Jim Jones comes back a lot stronger with this latest project called Wasted Talent. First off, it was definitely a good move having the Robert DeNiro directed “A Bronx Tale” movie as the backdrop for this project. I think Jim delivers some solid rhymes on this one. He ditched some of the vamp life type rhymes and went back to the essence of Harlem which has made him great. The beats on this project are definitely a lot better as well. There are definitely some classic sounding Diplomats/Heatmakerz type records on here. At the same time, there are a few tracks I could have done without as well. Jim tries to sound like every other mumble rapper out there on some of these trap beats. The absolute highlight of this project has to be “Once Upon A Time” featuring Cam’ron. The rhymes that both MCs trade are FLAWLESS. The beat is FLAWLESS. This is pure Diplomats sound on this one. Honorable mentions go to “Never Did 3 Quarters” and “Dust & Powder” featuring Jadakiss. More Harlem heat for your eardrums. While not a perfect album, Jim definitely got most of the way back to greatness with this album.
Jim Jones has been putting out some crap for the last few years. I’m talking some real piles of feces.
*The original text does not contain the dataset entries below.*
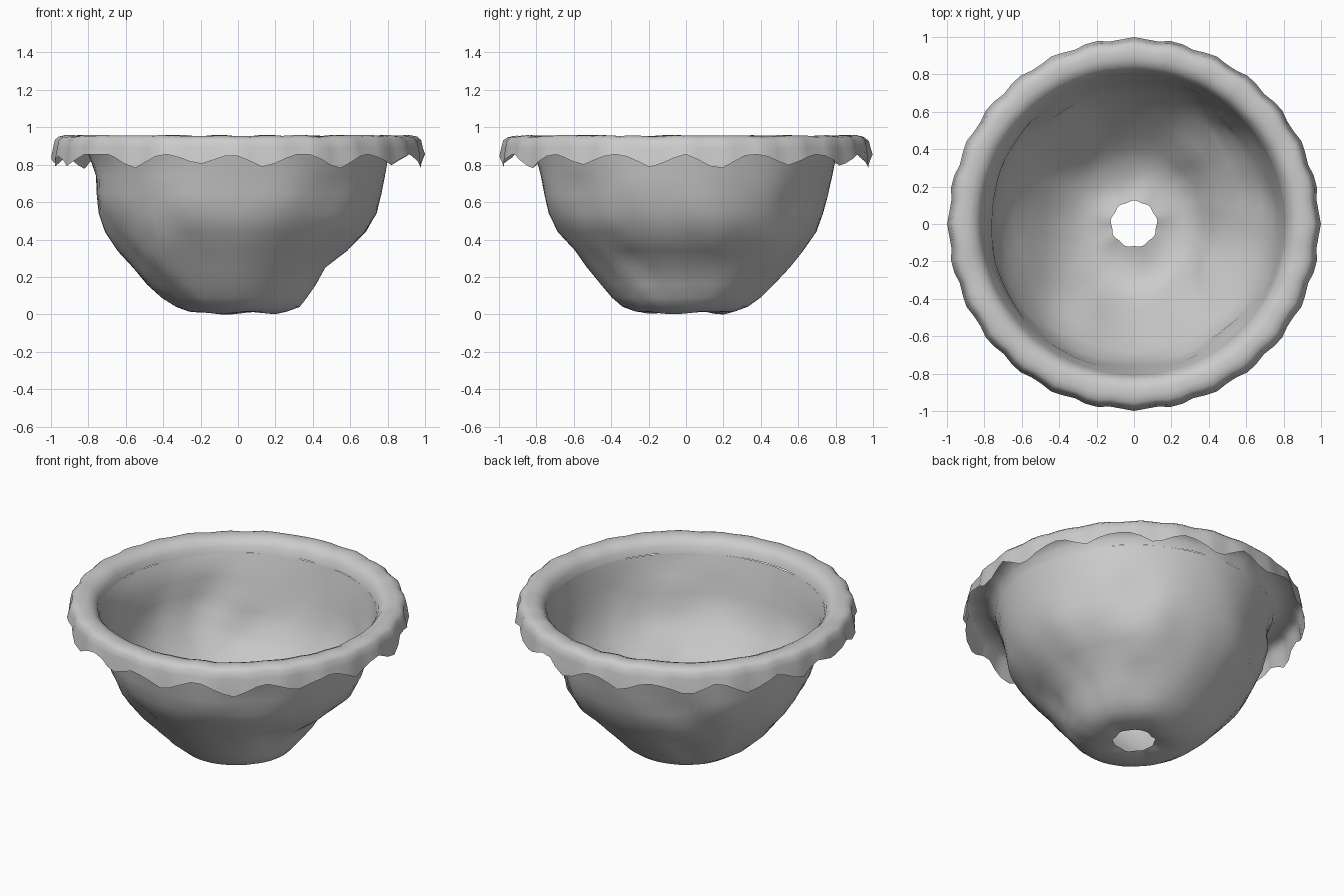
import bpy, bmesh, math
from mathutils import Vector, noise

if "Cube" in bpy.data.objects:
    bpy.data.objects.remove(bpy.data.objects["Cube"])

SEG = 96

# Wall radius at given heights, for the +x, +y, -x and -y sides
HEIGHTS = [0.015, 0.04, 0.09, 0.16, 0.25, 0.34, 0.44, 0.54, 0.64, 0.74, 0.83]
SIDES = [
    [0.26, 0.33, 0.37, 0.42, 0.47, 0.59, 0.69, 0.74, 0.765, 0.785, 0.80],
    [0.26, 0.33, 0.40, 0.47, 0.56, 0.64, 0.71, 0.745, 0.77, 0.785, 0.80],
    [0.26, 0.33, 0.41, 0.49, 0.57, 0.65, 0.71, 0.745, 0.765, 0.765, 0.79],
    [0.27, 0.34, 0.40, 0.46, 0.53, 0.59, 0.68, 0.735, 0.76, 0.78, 0.80],
]
# Rolled rim, inside to outside
RIM = [(0.808, 0.87), (0.82, 0.91), (0.845, 0.94), (0.88, 0.954),
       (0.92, 0.955), (0.95, 0.948), (0.97, 0.93), (0.979, 0.89)]
# Angles of the hanging points of the rim's hem
TIPS = [-157, -124, -102, -82, -57, -34, -11, 10, 34, 57, 80, 102, 125, 147, 168, 186]


def side_radius(a, i):
    t = (a / (math.pi / 2)) % 4
    k = int(t)
    f = t - k
    f = f * f * (3 - 2 * f)
    return SIDES[k % 4][i] * (1 - f) + SIDES[(k + 1) % 4][i] * f


def lump(a, z, scale, seed):
    p = Vector((math.cos(a), math.sin(a), z * 1.2)) * scale
    return noise.noise(p + Vector((seed, seed * 0.7, 3.1)))


def hem_height(a):
    deg = math.degrees(a)
    d = min(abs((deg - t + 180) % 360 - 180) for t in TIPS)
    depth = 0.07 + 0.015 * math.sin(5 * a + 1)
    return 0.855 - depth * max(0, 1 - d / 9.5)


def ring(bm, fn):
    return [bm.verts.new(fn(2 * math.pi * i / SEG)) for i in range(SEG)]


def polar(r, a, z):
    return (r * math.cos(a), r * math.sin(a), z)


def loft(name, fns):
    bm = bmesh.new()
    rings = [ring(bm, f) for f in fns]
    for lo, hi in zip(rings, rings[1:]):
        for i in range(SEG):
            j = (i + 1) % SEG
            bm.faces.new((lo[i], lo[j], hi[j], hi[i]))
    me = bpy.data.meshes.new(name)
    bm.to_mesh(me)
    bm.free()
    for p in me.polygons:
        p.use_smooth = True
    ob = bpy.data.objects.new(name, me)
    bpy.context.collection.objects.link(ob)
    return ob


# Lumpy bowl wall with a drain hole in the floor
def floor_ring(r, z):
    return lambda a: polar(r * (1 + 0.03 * math.sin(9 * a)), a,
                           max(0.0, z + 0.012 * lump(a, r, 1.5, 8.0)))


def wall_ring(i):
    z = HEIGHTS[i]
    fade = min(1, z / 0.25, (0.86 - z) / 0.3)

    def f(a):
        # Lumps are strongest between the four measured sides
        w = 0.35 + 0.65 * math.sin(2 * a) ** 2
        d = 0.035 * lump(a - 1.2 * z, z, 1.7, 2.4) + 0.035 * lump(a + z, z, 3.6, 6.2) - 0.008
        return polar(side_radius(a, i) + d * fade * w, a, z)
    return f


loft("bowl_wall", [floor_ring(0.122, 0.022), floor_ring(0.16, 0.013), floor_ring(0.21, 0.008)]
     + [wall_ring(i) for i in range(len(HEIGHTS))]
     + [lambda a: polar(0.808, a, 0.87)])


# Rolled rim with a ragged hanging hem
def rim_ring(r, z):
    k = (r - 0.808) / 0.17
    return lambda a: polar(r + 0.008 * k * math.cos(28 * a), a, z + 0.008 * lump(a, z, 7, 1.3))


loft("rolled_rim", [rim_ring(r, z) for r, z in RIM]
     + [lambda a: polar(0.99 + 0.008 * math.cos(28 * a), a, hem_height(a))])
So when I saw that this project was coming out, I fully expected more of the same. He sort of fell apart ever since the Diplomats disbanded. Upon listening to this album, it actually wasn’t as bad as I thought it would have been. It’s not a great album but I feel like he may have done an about face and started coming back to some better work. It does seem like he stepped up his lyrical ability on this one. Instead of boring us to death with stupid adlibs about Vamp Life and how his cars sound, he seems to make a good attempt at describing the Harlem drug-trading life a little bit better. While the rhymes seem to have a little bit of life breathed into them, the beats fall flat. There is nothing on here that really sticks with me after I listen to it. Nothing “rewind-worthy.” I wouldn’t call this project a failure but it is definitely not a win either. I still await the Jim Jones of days past when Diplomats were on the rise. I know he’s got it in him.